# [THE TASK]
Without including any images, set down the records below exactly.

(Saved entries)
++++++
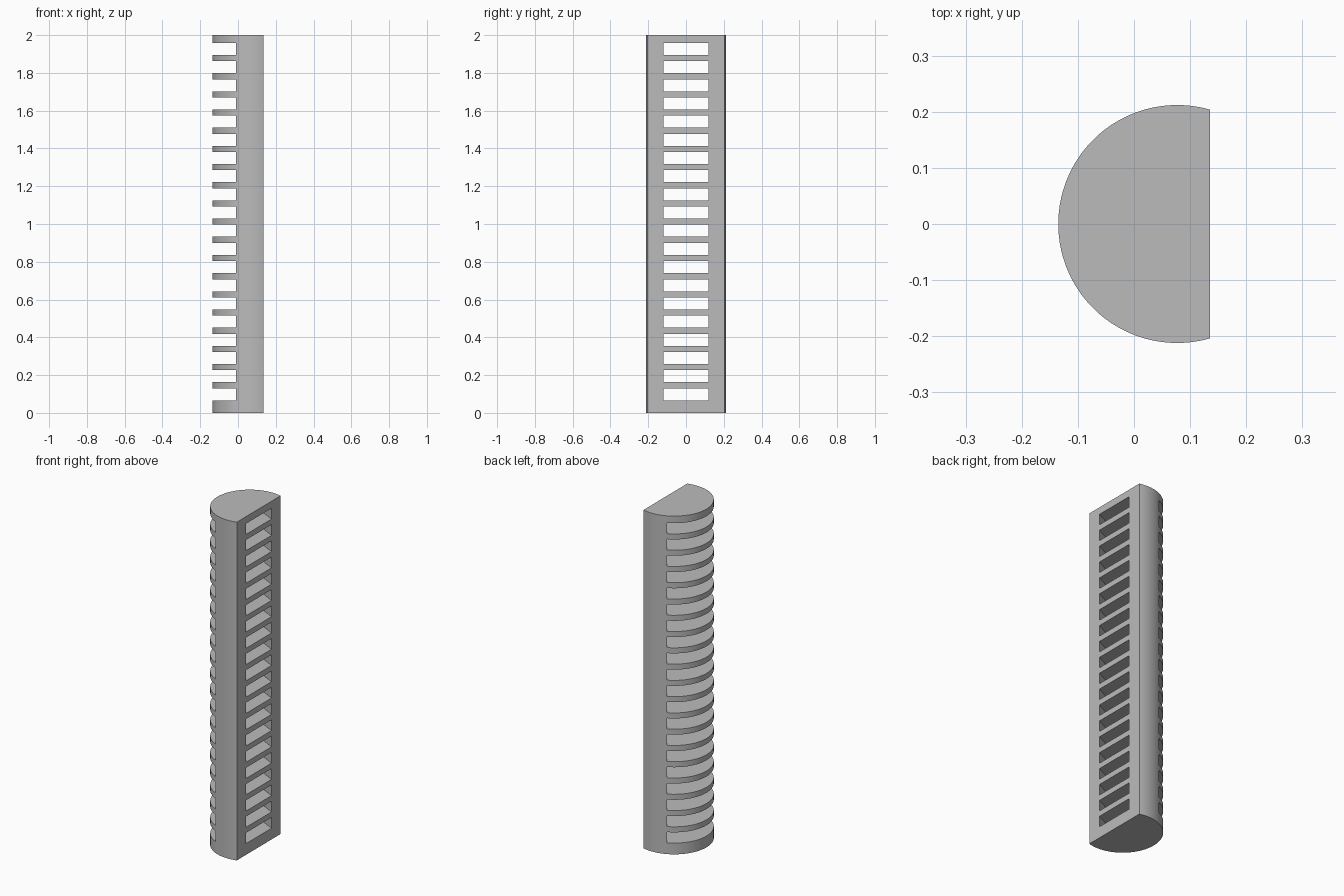
import bpy
import bmesh
import math

HEIGHT = 2.0
RADIUS = 0.212
AXIS_X = 0.077      # axis of the round side
FLAT_X = 0.135      # flat side
SLOTS = 20
SLOT_HEIGHT = 0.0635
FIRST_SLOT = 0.0985
PITCH = 0.0962

if "Cube" in bpy.data.objects:
    bpy.data.objects.remove(bpy.data.objects["Cube"])


def add_prism(bm, outline, z, height):
    """Extrude a closed xy outline upwards from z."""
    face = bm.faces.new([bm.verts.new((x, y, z)) for x, y in outline])
    top = bmesh.ops.extrude_face_region(bm, geom=[face])["geom"]
    verts = [v for v in top if isinstance(v, bmesh.types.BMVert)]
    bmesh.ops.translate(bm, verts=verts, vec=(0, 0, height))


def make_object(name, bm):
    bmesh.ops.recalc_face_normals(bm, faces=bm.faces)
    mesh = bpy.data.meshes.new(name)
    bm.to_mesh(mesh)
    bm.free()
    obj = bpy.data.objects.new(name, mesh)
    bpy.context.collection.objects.link(obj)
    return obj


# Column: a cylinder with one side cut flat
start = math.acos((FLAT_X - AXIS_X) / RADIUS)
steps = 96
angles = [start + (2 * math.pi - 2 * start) * i / steps for i in range(steps + 1)]
bm = bmesh.new()
add_prism(bm, [(AXIS_X + RADIUS * math.cos(a), RADIUS * math.sin(a)) for a in angles],
          0, HEIGHT)
column = make_object("slotted_column", bm)

grey = bpy.data.materials.new("plain_grey")
grey.use_nodes = True
grey.diffuse_color = (0.5, 0.5, 0.5, 1)
grey.node_tree.nodes["Principled BSDF"].inputs["Base Color"].default_value = (0.5, 0.5, 0.5, 1)
column.data.materials.append(grey)


# Slots: narrow at the flat side, flaring towards the round side
def half_width(x):
    return 0.12 + (FLAT_X - x) * (0.193 - 0.12) / (FLAT_X + 0.01)


near, far = FLAT_X + 0.05, -0.2
outline = [(near, -half_width(near)), (near, half_width(near)),
           (far, half_width(far)), (far, -half_width(far))]
bm = bmesh.new()
for i in range(SLOTS):
    add_prism(bm, outline, FIRST_SLOT + i * PITCH - SLOT_HEIGHT / 2, SLOT_HEIGHT)
cutter = make_object("slot_cutter", bm)
cutter.data.materials.append(grey)
cutter.hide_render = True

cut = column.modifiers.new("slots", "BOOLEAN")
cut.operation = "DIFFERENCE"
cut.solver = "EXACT"
cut.object = cutter

# Apply the cut, then smooth the round side and keep the edges sharp
bpy.ops.object.select_all(action="DESELECT")
bpy.context.view_layer.objects.active = column
column.select_set(True)
bpy.ops.object.modifier_apply(modifier=cut.name)
bpy.data.objects.remove(cutter)
bpy.ops.object.shade_smooth_by_angle(angle=math.radians(30))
++++++
# [ANSWER TO THE PROBLEM]
import bpy
import bmesh
import math

HEIGHT = 2.0
RADIUS = 0.212
AXIS_X = 0.077      # axis of the round side
FLAT_X = 0.135      # flat side
SLOTS = 20
SLOT_HEIGHT = 0.0635
FIRST_SLOT = 0.0985
PITCH = 0.0962

if "Cube" in bpy.data.objects:
    bpy.data.objects.remove(bpy.data.objects["Cube"])


def add_prism(bm, outline, z, height):
    """Extrude a closed xy outline upwards from z."""
    face = bm.faces.new([bm.verts.new((x, y, z)) for x, y in outline])
    top = bmesh.ops.extrude_face_region(bm, geom=[face])["geom"]
    verts = [v for v in top if isinstance(v, bmesh.types.BMVert)]
    bmesh.ops.translate(bm, verts=verts, vec=(0, 0, height))


def make_object(name, bm):
    bmesh.ops.recalc_face_normals(bm, faces=bm.faces)
    mesh = bpy.data.meshes.new(name)
    bm.to_mesh(mesh)
    bm.free()
    obj = bpy.data.objects.new(name, mesh)
    bpy.context.collection.objects.link(obj)
    return obj


# Column: a cylinder with one side cut flat
start = math.acos((FLAT_X - AXIS_X) / RADIUS)
steps = 96
angles = [start + (2 * math.pi - 2 * start) * i / steps for i in range(steps + 1)]
bm = bmesh.new()
add_prism(bm, [(AXIS_X + RADIUS * math.cos(a), RADIUS * math.sin(a)) for a in angles],
          0, HEIGHT)
column = make_object("slotted_column", bm)

grey = bpy.data.materials.new("plain_grey")
grey.use_nodes = True
grey.diffuse_color = (0.5, 0.5, 0.5, 1)
grey.node_tree.nodes["Principled BSDF"].inputs["Base Color"].default_value = (0.5, 0.5, 0.5, 1)
column.data.materials.append(grey)


# Slots: narrow at the flat side, flaring towards the round side
def half_width(x):
    return 0.12 + (FLAT_X - x) * (0.193 - 0.12) / (FLAT_X + 0.01)


near, far = FLAT_X + 0.05, -0.2
outline = [(near, -half_width(near)), (near, half_width(near)),
           (far, half_width(far)), (far, -half_width(far))]
bm = bmesh.new()
for i in range(SLOTS):
    add_prism(bm, outline, FIRST_SLOT + i * PITCH - SLOT_HEIGHT / 2, SLOT_HEIGHT)
cutter = make_object("slot_cutter", bm)
cutter.data.materials.append(grey)
cutter.hide_render = True

cut = column.modifiers.new("slots", "BOOLEAN")
cut.operation = "DIFFERENCE"
cut.solver = "EXACT"
cut.object = cutter

# Apply the cut, then smooth the round side and keep the edges sharp
bpy.ops.object.select_all(action="DESELECT")
bpy.context.view_layer.objects.active = column
column.select_set(True)
bpy.ops.object.modifier_apply(modifier=cut.name)
bpy.data.objects.remove(cutter)
bpy.ops.object.shade_smooth_by_angle(angle=math.radians(30))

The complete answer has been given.